Assignment> Set down exactly, from the records below, the line with "pts.append((x, -HALF_L + TOP_Y" through the line with "bpy.ops.object.shade_smooth_by_angle(angle=radians(30))", and nothing else.

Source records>
-*-*-
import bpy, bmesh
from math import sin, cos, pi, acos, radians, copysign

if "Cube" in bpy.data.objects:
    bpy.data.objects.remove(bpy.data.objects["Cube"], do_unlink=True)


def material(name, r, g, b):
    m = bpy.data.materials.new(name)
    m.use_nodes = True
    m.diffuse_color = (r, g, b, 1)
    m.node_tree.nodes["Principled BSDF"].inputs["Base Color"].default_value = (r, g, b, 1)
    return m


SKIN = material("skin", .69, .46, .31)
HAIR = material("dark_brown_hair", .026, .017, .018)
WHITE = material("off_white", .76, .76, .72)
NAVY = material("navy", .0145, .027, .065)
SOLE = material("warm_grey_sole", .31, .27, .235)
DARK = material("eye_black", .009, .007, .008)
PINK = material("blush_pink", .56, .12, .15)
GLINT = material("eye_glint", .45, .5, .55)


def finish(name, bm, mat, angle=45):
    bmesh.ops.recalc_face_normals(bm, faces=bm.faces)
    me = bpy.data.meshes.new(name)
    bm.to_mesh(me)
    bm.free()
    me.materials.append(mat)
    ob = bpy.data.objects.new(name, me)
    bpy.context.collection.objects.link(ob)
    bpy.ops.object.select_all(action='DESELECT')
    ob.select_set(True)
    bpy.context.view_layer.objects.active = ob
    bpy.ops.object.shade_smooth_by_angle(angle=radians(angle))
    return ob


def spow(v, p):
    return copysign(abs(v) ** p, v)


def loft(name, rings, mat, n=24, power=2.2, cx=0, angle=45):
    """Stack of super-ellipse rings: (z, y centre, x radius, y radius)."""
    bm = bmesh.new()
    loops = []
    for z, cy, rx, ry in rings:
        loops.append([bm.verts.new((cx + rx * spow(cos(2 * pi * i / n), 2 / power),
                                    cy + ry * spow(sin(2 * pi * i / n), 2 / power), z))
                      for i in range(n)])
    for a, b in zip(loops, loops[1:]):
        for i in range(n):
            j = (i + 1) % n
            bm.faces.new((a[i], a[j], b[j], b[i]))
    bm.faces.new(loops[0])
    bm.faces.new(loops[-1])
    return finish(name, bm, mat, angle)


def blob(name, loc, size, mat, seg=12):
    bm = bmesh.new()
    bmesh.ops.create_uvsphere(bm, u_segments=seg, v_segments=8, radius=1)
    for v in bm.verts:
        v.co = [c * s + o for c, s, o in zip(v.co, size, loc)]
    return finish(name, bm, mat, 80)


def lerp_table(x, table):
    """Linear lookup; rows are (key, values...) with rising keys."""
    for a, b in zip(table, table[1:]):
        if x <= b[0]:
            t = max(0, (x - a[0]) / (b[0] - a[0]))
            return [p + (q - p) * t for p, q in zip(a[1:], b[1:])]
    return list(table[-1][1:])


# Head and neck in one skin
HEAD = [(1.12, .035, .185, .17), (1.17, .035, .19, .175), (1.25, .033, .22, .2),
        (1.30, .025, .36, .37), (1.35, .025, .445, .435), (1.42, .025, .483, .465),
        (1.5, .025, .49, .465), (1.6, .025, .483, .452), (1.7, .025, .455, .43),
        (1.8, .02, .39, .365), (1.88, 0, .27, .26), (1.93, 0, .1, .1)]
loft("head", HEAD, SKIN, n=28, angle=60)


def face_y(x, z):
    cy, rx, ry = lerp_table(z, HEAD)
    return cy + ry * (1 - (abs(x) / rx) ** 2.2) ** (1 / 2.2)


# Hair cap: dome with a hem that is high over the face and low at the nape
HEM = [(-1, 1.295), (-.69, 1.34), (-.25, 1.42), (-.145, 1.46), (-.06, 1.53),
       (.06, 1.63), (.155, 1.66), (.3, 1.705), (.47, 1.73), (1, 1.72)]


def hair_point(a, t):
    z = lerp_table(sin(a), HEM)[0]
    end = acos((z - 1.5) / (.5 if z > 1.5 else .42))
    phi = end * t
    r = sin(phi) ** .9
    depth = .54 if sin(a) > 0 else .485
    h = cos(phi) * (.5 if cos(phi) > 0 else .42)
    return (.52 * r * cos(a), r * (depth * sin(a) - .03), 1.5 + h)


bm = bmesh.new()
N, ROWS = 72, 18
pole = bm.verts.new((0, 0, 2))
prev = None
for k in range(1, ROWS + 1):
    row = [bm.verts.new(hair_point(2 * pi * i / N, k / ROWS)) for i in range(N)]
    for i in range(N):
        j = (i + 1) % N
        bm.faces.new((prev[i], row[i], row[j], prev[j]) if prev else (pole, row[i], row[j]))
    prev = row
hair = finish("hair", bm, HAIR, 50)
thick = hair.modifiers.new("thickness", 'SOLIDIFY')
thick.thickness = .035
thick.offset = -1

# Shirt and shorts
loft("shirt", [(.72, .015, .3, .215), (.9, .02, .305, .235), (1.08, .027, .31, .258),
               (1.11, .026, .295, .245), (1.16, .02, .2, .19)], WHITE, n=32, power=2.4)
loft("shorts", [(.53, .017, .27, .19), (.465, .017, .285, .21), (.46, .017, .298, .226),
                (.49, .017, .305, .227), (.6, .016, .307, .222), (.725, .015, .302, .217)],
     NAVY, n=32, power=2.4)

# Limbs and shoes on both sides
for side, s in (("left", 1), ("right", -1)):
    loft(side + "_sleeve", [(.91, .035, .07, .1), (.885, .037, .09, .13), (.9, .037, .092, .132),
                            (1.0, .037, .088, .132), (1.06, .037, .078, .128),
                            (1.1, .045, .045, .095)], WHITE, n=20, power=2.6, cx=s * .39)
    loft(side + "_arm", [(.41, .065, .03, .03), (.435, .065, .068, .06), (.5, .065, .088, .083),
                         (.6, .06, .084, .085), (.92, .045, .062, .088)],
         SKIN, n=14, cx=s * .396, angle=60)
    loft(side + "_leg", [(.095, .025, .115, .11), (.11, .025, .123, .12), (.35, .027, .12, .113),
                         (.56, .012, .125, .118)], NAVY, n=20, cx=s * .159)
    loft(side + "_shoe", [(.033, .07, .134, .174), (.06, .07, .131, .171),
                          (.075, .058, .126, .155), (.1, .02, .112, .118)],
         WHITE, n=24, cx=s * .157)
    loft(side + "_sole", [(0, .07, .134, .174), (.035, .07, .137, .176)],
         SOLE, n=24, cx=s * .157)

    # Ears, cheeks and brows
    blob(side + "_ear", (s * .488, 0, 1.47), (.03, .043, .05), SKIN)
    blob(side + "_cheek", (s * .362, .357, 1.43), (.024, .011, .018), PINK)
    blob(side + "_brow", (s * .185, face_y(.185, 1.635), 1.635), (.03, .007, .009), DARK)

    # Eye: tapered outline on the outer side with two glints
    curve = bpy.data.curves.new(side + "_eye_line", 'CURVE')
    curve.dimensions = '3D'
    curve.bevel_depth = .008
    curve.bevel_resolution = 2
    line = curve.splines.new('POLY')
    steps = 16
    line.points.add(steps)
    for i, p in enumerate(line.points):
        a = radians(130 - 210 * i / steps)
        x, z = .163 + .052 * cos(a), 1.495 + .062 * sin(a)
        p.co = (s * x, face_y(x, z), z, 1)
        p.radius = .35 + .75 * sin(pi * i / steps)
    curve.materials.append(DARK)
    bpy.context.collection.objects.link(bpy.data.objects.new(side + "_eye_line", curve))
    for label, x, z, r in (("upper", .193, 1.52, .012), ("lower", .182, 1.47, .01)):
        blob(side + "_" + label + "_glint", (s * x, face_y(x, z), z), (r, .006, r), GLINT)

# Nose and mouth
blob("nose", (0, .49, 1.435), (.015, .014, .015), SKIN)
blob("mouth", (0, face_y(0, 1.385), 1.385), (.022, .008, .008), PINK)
-*-*-
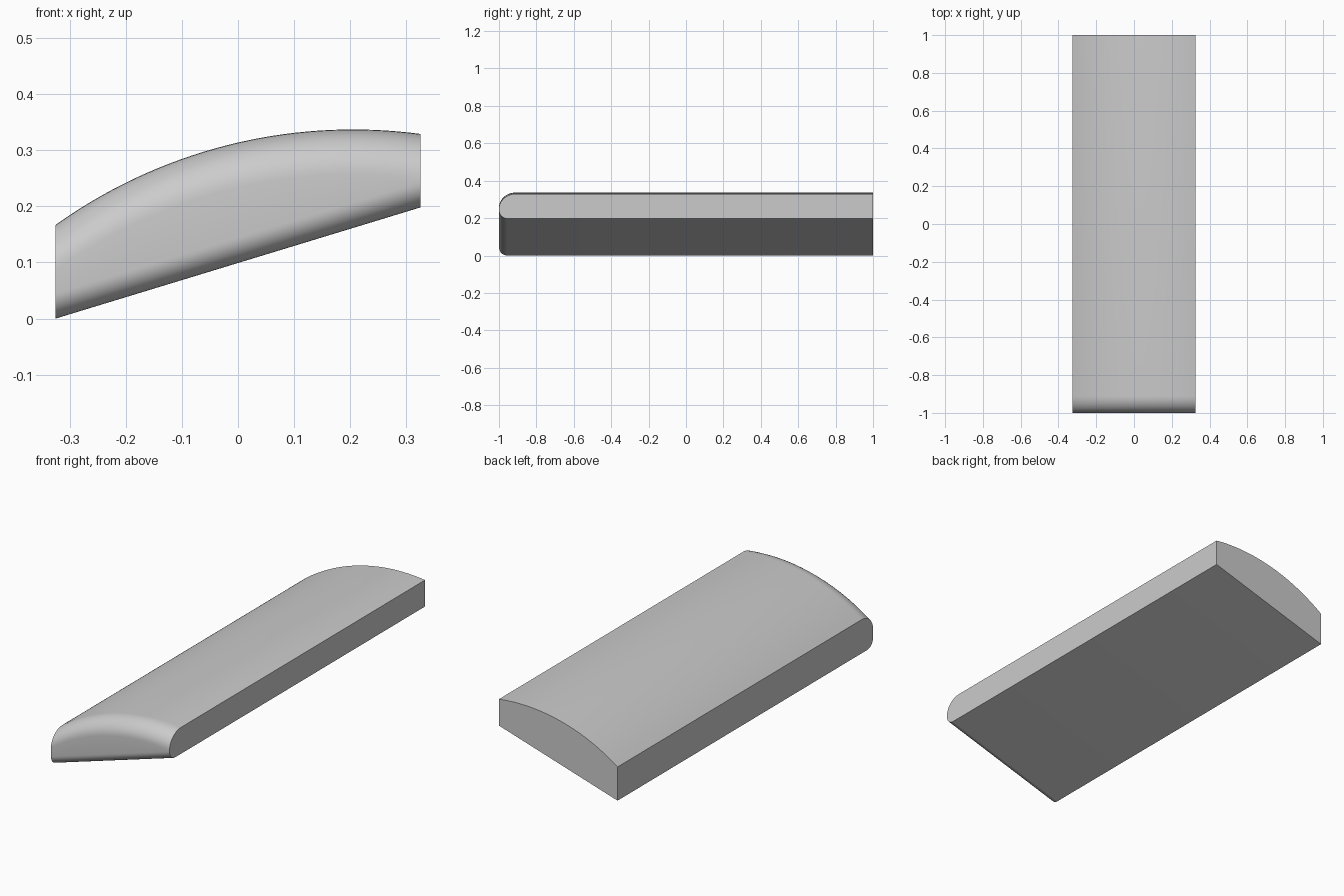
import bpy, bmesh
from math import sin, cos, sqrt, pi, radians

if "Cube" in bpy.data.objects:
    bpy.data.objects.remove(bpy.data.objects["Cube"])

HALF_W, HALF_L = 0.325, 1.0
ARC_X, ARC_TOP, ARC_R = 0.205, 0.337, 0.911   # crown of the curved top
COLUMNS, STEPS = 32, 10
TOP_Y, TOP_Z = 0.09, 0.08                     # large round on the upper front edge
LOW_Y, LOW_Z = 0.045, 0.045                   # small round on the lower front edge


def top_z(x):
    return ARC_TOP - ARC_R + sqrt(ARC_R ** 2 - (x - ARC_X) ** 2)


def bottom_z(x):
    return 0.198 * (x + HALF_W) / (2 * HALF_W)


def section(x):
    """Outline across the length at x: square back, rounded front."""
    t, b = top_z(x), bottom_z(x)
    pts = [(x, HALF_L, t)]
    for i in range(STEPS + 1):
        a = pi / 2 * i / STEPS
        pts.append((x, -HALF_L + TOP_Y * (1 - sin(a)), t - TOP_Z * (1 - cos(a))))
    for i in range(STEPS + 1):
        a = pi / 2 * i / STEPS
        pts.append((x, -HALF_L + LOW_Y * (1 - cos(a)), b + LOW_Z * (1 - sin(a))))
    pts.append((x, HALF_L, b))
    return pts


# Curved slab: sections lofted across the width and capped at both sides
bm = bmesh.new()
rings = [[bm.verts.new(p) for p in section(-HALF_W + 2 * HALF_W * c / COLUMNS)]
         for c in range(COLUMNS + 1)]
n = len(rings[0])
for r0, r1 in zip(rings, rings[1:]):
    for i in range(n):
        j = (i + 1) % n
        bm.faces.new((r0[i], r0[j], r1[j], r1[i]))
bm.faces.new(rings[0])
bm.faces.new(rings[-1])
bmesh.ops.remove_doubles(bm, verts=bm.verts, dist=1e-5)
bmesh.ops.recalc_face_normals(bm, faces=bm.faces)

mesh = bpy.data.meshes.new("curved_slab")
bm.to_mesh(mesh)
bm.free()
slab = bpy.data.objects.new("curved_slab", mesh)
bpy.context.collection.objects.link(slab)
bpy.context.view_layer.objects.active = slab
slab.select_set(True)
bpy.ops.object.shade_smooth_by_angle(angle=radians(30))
-*-*-
Output of the task>
        pts.append((x, -HALF_L + TOP_Y * (1 - sin(a)), t - TOP_Z * (1 - cos(a))))
    for i in range(STEPS + 1):
        a = pi / 2 * i / STEPS
        pts.append((x, -HALF_L + LOW_Y * (1 - cos(a)), b + LOW_Z * (1 - sin(a))))
    pts.append((x, HALF_L, b))
    return pts


# Curved slab: sections lofted across the width and capped at both sides
bm = bmesh.new()
rings = [[bm.verts.new(p) for p in section(-HALF_W + 2 * HALF_W * c / COLUMNS)]
         for c in range(COLUMNS + 1)]
n = len(rings[0])
for r0, r1 in zip(rings, rings[1:]):
    for i in range(n):
        j = (i + 1) % n
        bm.faces.new((r0[i], r0[j], r1[j], r1[i]))
bm.faces.new(rings[0])
bm.faces.new(rings[-1])
bmesh.ops.remove_doubles(bm, verts=bm.verts, dist=1e-5)
bmesh.ops.recalc_face_normals(bm, faces=bm.faces)

mesh = bpy.data.meshes.new("curved_slab")
bm.to_mesh(mesh)
bm.free()
slab = bpy.data.objects.new("curved_slab", mesh)
bpy.context.collection.objects.link(slab)
bpy.context.view_layer.objects.active = slab
slab.select_set(True)
bpy.ops.object.shade_smooth_by_angle(angle=radians(30))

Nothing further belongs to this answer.